[Stored dataset items]
[Start of section]

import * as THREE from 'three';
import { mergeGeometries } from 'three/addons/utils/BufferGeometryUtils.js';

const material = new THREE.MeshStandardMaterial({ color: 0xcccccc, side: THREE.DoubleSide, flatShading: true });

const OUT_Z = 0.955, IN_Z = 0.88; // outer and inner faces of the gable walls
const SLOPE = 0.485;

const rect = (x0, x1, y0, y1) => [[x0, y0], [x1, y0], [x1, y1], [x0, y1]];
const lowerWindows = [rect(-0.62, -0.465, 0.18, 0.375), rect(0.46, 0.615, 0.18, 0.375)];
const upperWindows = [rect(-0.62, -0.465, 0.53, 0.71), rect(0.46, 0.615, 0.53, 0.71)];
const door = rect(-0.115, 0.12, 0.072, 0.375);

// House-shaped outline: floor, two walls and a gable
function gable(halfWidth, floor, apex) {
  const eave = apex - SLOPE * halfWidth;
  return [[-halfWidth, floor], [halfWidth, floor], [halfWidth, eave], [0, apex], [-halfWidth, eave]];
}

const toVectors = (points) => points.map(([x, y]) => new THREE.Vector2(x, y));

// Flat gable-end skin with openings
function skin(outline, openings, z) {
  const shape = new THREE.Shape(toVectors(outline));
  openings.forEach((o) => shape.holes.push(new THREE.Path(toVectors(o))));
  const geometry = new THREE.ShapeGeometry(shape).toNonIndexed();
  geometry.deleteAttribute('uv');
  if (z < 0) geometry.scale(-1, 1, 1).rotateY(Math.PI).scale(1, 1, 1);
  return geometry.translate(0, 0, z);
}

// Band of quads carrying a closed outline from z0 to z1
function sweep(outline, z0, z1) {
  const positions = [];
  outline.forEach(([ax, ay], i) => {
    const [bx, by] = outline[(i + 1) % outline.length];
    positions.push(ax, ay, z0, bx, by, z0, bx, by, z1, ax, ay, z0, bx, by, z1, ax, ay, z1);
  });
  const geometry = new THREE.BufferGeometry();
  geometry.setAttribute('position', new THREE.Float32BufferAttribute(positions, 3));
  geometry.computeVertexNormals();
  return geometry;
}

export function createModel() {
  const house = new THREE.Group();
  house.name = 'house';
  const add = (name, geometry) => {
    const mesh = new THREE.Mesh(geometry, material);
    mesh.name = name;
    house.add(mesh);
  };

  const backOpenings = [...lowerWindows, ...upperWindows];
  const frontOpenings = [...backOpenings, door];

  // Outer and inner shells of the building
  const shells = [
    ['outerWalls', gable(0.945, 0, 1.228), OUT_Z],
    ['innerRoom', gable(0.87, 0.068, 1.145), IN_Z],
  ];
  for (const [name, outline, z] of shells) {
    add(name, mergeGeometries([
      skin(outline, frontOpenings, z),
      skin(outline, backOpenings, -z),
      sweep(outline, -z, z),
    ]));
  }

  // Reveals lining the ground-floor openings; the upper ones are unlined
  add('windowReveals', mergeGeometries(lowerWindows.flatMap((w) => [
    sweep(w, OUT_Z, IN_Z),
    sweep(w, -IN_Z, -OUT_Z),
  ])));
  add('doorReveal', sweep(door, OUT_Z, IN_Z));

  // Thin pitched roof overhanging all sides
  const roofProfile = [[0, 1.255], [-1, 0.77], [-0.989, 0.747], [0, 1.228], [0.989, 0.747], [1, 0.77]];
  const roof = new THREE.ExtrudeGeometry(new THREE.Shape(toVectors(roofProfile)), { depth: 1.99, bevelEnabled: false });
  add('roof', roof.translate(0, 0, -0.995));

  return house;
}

[End of section]

Problem to solve: Keep only those lines of the records that hold "shells", and return them.

Task result:
  // Outer and inner shells of the building
  const shells = [
  for (const [name, outline, z] of shells) {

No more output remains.